Issue Date: 1-May-2018
Date of Acceptance: 30-Jan-2018
URI: http://hdl.handle.net/10044/1/58070
DOI: https://dx.doi.org/10.1093/heapol/czy018
ISSN: 1460-2237
Publisher: Oxford University Press (OUP)
Start Page: 528
End Page: 538
Journal / Book Title: Health Policy and Planning
Volume: 33
Issue: 4
Copyright Statement: © The Author(s) 2018. Published by Oxford University Press in association with The London School of Hygiene and Tropical Medicine. This is an Open Access article distributed under the terms of the Creative Commons Attribution-NonCommercial-NoDerivs licence (http://creativecommons.org/licenses/bync-nd/4.0/), which permits non-commercial reproduction and distribution of the work, in any medium, provided the original work is not altered or transformed in any way, and that the work is properly cited. For commercial re-use, please contactjournals.permissions@oup.com
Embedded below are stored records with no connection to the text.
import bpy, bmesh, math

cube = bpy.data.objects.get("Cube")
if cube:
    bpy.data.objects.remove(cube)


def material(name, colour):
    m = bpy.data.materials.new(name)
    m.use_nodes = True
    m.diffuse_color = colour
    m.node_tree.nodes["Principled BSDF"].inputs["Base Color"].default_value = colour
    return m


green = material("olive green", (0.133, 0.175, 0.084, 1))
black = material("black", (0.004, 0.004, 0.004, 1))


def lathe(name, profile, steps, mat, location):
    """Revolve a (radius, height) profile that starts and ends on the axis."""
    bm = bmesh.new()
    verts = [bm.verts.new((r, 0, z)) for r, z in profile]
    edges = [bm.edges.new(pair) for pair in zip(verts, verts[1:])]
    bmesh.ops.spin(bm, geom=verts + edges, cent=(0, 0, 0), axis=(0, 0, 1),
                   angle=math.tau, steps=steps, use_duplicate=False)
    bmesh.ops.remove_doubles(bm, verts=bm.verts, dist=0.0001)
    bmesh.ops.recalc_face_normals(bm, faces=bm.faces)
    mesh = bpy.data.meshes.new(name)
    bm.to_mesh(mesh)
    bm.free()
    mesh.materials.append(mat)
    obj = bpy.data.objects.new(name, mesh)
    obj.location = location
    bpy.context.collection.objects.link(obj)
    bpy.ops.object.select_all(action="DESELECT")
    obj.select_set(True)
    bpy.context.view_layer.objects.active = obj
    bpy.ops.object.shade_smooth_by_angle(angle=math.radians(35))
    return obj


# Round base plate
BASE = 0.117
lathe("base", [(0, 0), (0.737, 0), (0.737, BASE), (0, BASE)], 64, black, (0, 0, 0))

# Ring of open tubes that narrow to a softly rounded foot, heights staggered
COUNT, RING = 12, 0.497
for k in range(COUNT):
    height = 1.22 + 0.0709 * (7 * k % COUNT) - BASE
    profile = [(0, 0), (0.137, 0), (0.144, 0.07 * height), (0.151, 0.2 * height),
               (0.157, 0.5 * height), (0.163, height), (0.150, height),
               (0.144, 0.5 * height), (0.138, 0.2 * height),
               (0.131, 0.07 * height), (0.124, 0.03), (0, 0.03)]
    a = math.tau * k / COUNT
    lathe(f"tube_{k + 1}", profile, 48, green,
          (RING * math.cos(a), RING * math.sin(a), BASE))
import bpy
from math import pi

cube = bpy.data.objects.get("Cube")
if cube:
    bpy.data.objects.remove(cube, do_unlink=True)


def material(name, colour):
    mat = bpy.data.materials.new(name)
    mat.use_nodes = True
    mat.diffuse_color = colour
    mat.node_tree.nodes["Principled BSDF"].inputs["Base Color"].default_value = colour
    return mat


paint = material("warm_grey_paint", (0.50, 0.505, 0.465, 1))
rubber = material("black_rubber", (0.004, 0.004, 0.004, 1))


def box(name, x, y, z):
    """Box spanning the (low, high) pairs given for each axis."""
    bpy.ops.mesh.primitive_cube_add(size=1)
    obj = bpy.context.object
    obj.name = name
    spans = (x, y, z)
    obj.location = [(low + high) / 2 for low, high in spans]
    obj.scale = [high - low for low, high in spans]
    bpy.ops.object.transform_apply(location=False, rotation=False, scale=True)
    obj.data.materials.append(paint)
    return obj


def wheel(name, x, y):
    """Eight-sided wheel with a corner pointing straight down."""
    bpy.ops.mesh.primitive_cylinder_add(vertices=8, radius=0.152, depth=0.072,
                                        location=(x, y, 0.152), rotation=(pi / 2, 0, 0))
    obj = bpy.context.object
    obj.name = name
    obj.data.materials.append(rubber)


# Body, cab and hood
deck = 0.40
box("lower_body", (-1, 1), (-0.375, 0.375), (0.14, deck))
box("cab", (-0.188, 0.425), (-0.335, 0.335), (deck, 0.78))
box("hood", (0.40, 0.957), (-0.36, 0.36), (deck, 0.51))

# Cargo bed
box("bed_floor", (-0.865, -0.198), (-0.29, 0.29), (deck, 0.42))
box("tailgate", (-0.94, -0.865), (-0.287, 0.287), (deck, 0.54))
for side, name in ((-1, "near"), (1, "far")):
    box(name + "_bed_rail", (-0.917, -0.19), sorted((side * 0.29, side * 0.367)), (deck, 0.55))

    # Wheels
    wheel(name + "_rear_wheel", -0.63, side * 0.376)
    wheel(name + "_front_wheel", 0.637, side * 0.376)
Keywords: Science & Technology
Life Sciences & Biomedicine
Health Care Sciences & Services
Health Policy & Services
Disease control
costs
impact
health planning
cost-effectiveness analysis
developing countries
international health policy
planning
policy implementation
TODAYS TREATMENT PARADIGM
COST-EFFECTIVENESS
VIRUS-INFECTION
ANTIRETROVIRAL THERAPY
BURDEN
PREVALENCE
HCV
ELIMINATION
WOMEN
HIV/AIDS
Cost-Benefit Analysis
Developing Countries
Health Planning
Hepatitis B
Hepatitis C
Humans
Policy Making
Resource Allocation
South Africa
1605 Policy And Administration
1117 Public Health And Health Services
Publication Status: Published
Conference Place: England
Online Publication Date: 2018-02-26
Appears in Collections:Department of Surgery and Cancer